- Work required
A single number is expected: the count of lines below where the word "green" occurs.

- Supplied records
• • •

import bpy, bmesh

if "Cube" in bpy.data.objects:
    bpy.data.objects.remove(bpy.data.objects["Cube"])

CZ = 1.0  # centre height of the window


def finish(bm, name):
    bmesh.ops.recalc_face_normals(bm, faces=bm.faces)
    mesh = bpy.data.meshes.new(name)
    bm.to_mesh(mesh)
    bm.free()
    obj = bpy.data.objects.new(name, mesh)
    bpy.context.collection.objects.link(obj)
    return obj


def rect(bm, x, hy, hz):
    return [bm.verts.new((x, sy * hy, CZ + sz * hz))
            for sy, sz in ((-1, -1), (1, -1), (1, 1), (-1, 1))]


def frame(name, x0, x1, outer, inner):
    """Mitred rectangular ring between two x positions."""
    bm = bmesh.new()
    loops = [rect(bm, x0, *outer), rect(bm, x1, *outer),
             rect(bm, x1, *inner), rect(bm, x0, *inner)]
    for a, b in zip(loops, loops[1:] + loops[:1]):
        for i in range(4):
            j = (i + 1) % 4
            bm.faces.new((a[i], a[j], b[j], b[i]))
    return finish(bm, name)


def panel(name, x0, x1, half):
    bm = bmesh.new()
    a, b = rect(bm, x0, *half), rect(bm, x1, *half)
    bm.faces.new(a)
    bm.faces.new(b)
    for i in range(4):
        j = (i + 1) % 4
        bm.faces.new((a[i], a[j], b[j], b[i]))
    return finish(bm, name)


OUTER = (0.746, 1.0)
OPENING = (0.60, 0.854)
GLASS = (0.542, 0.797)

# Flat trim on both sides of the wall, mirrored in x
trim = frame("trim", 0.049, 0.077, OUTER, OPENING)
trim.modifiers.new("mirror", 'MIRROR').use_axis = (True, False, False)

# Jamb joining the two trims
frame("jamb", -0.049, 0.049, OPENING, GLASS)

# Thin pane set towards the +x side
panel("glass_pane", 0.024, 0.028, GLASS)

• • •

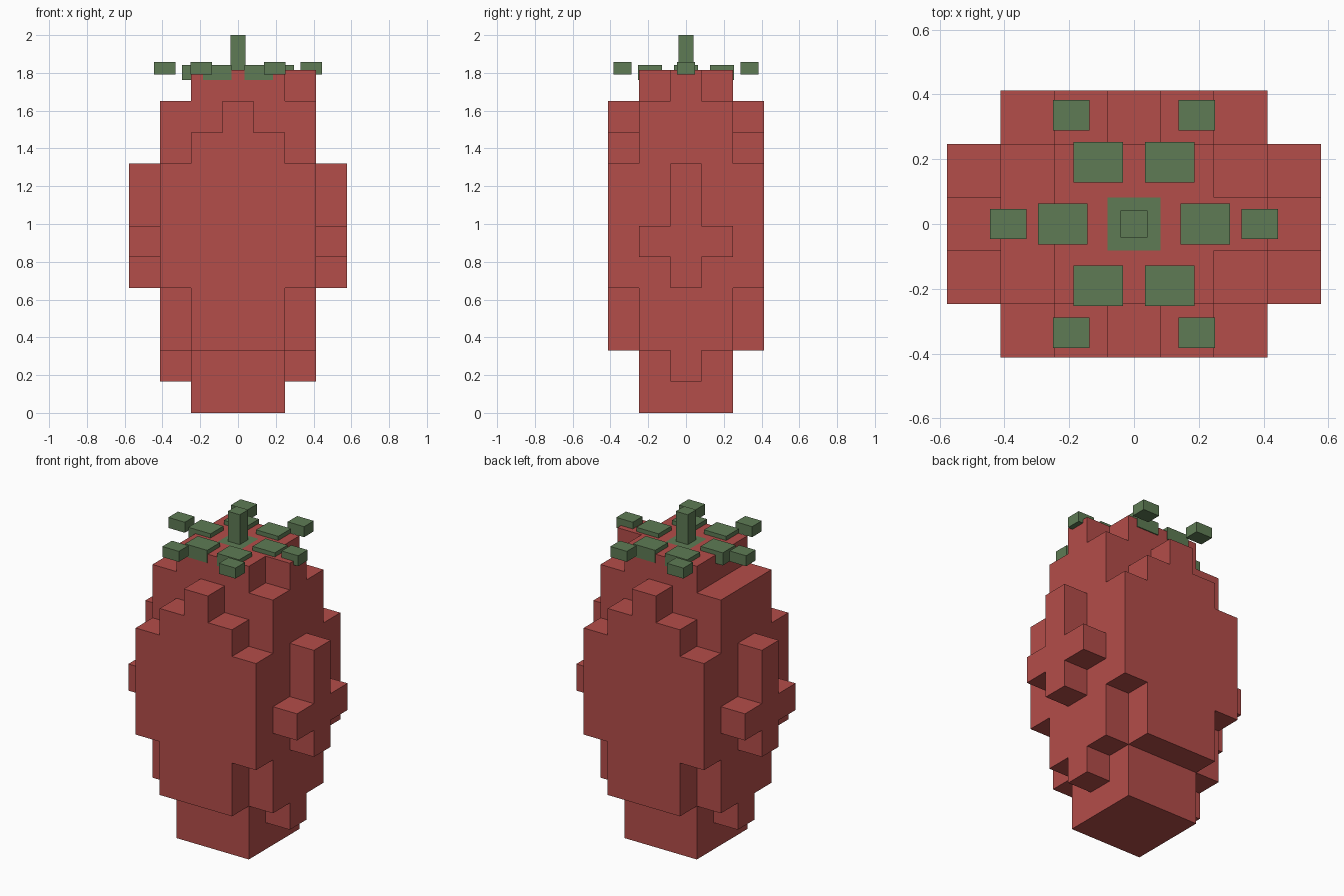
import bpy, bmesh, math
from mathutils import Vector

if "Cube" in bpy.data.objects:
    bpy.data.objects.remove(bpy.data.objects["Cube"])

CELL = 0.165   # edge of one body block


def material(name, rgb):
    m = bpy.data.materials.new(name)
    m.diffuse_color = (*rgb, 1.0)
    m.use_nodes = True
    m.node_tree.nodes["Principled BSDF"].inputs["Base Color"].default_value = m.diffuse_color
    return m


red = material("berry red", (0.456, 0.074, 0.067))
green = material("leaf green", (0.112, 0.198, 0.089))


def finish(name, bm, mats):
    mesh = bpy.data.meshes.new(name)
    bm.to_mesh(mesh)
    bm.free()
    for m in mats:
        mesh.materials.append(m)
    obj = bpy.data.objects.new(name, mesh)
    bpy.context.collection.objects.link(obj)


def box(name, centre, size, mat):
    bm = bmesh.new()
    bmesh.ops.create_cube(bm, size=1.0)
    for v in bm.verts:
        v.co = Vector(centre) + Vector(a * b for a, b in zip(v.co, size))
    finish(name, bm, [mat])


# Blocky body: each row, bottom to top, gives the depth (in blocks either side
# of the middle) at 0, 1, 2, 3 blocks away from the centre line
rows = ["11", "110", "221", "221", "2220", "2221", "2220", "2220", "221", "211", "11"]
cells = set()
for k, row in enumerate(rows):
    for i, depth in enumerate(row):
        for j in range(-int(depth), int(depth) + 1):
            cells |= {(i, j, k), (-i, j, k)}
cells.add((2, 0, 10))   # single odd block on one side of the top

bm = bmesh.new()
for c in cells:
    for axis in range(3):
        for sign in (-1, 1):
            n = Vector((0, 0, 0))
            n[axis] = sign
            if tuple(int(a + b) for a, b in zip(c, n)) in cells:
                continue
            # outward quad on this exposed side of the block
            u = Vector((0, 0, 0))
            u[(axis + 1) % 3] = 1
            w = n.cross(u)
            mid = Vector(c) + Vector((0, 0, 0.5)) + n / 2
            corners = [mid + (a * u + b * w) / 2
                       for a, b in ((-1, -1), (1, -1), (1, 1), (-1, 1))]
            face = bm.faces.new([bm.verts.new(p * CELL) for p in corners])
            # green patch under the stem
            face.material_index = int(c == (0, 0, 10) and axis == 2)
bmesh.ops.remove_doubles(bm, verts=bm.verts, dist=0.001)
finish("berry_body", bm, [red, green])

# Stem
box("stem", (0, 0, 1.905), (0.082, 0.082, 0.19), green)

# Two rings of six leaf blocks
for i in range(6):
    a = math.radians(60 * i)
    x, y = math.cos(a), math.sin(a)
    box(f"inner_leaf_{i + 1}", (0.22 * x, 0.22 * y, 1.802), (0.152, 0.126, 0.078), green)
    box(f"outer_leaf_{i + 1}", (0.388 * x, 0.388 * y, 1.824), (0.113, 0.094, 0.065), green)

• • •

- Task response
6